[Records for the task — start]
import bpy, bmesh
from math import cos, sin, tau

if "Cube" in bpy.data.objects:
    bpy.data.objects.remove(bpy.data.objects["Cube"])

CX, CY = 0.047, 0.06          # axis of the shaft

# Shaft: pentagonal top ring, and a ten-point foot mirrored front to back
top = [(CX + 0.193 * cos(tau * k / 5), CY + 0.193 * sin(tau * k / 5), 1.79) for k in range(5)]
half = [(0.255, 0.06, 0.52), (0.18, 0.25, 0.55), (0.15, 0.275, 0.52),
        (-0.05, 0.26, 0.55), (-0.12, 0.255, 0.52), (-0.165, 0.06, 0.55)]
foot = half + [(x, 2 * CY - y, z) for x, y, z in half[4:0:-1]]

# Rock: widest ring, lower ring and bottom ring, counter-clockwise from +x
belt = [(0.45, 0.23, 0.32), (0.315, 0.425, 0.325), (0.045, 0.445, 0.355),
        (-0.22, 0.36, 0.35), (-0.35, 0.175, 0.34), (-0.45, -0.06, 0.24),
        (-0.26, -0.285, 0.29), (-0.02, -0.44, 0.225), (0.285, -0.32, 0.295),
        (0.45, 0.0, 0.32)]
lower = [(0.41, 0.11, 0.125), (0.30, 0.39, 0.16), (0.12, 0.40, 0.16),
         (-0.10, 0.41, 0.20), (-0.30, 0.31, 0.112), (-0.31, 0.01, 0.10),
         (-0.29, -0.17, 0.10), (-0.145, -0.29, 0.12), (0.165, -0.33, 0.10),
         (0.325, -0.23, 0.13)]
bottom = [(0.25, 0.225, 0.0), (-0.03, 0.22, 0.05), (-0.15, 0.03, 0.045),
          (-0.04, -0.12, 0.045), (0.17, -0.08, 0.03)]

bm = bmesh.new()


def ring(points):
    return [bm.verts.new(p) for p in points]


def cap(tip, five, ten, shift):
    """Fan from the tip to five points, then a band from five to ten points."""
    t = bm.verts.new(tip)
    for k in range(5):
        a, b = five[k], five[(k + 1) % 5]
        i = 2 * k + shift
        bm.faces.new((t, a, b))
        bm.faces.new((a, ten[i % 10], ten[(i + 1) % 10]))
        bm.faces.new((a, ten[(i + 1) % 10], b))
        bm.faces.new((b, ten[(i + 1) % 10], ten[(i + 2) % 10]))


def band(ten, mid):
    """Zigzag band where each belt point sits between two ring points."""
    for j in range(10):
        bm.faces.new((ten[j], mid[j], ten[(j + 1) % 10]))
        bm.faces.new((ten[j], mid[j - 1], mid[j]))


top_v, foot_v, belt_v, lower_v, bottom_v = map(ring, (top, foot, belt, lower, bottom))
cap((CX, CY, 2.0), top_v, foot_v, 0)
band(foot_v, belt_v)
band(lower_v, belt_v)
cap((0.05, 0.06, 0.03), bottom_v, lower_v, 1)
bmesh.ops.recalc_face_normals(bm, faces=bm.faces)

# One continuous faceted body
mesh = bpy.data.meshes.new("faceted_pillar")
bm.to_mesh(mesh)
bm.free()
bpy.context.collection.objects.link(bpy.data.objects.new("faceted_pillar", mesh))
[Records for the task — finish]
### Work to complete
Once you have read the records, write every one of them out again exactly.

### Answer section
import bpy, bmesh
from math import cos, sin, tau

if "Cube" in bpy.data.objects:
    bpy.data.objects.remove(bpy.data.objects["Cube"])

CX, CY = 0.047, 0.06          # axis of the shaft

# Shaft: pentagonal top ring, and a ten-point foot mirrored front to back
top = [(CX + 0.193 * cos(tau * k / 5), CY + 0.193 * sin(tau * k / 5), 1.79) for k in range(5)]
half = [(0.255, 0.06, 0.52), (0.18, 0.25, 0.55), (0.15, 0.275, 0.52),
        (-0.05, 0.26, 0.55), (-0.12, 0.255, 0.52), (-0.165, 0.06, 0.55)]
foot = half + [(x, 2 * CY - y, z) for x, y, z in half[4:0:-1]]

# Rock: widest ring, lower ring and bottom ring, counter-clockwise from +x
belt = [(0.45, 0.23, 0.32), (0.315, 0.425, 0.325), (0.045, 0.445, 0.355),
        (-0.22, 0.36, 0.35), (-0.35, 0.175, 0.34), (-0.45, -0.06, 0.24),
        (-0.26, -0.285, 0.29), (-0.02, -0.44, 0.225), (0.285, -0.32, 0.295),
        (0.45, 0.0, 0.32)]
lower = [(0.41, 0.11, 0.125), (0.30, 0.39, 0.16), (0.12, 0.40, 0.16),
         (-0.10, 0.41, 0.20), (-0.30, 0.31, 0.112), (-0.31, 0.01, 0.10),
         (-0.29, -0.17, 0.10), (-0.145, -0.29, 0.12), (0.165, -0.33, 0.10),
         (0.325, -0.23, 0.13)]
bottom = [(0.25, 0.225, 0.0), (-0.03, 0.22, 0.05), (-0.15, 0.03, 0.045),
          (-0.04, -0.12, 0.045), (0.17, -0.08, 0.03)]

bm = bmesh.new()


def ring(points):
    return [bm.verts.new(p) for p in points]


def cap(tip, five, ten, shift):
    """Fan from the tip to five points, then a band from five to ten points."""
    t = bm.verts.new(tip)
    for k in range(5):
        a, b = five[k], five[(k + 1) % 5]
        i = 2 * k + shift
        bm.faces.new((t, a, b))
        bm.faces.new((a, ten[i % 10], ten[(i + 1) % 10]))
        bm.faces.new((a, ten[(i + 1) % 10], b))
        bm.faces.new((b, ten[(i + 1) % 10], ten[(i + 2) % 10]))


def band(ten, mid):
    """Zigzag band where each belt point sits between two ring points."""
    for j in range(10):
        bm.faces.new((ten[j], mid[j], ten[(j + 1) % 10]))
        bm.faces.new((ten[j], mid[j - 1], mid[j]))


top_v, foot_v, belt_v, lower_v, bottom_v = map(ring, (top, foot, belt, lower, bottom))
cap((CX, CY, 2.0), top_v, foot_v, 0)
band(foot_v, belt_v)
band(lower_v, belt_v)
cap((0.05, 0.06, 0.03), bottom_v, lower_v, 1)
bmesh.ops.recalc_face_normals(bm, faces=bm.faces)

# One continuous faceted body
mesh = bpy.data.meshes.new("faceted_pillar")
bm.to_mesh(mesh)
bm.free()
bpy.context.collection.objects.link(bpy.data.objects.new("faceted_pillar", mesh))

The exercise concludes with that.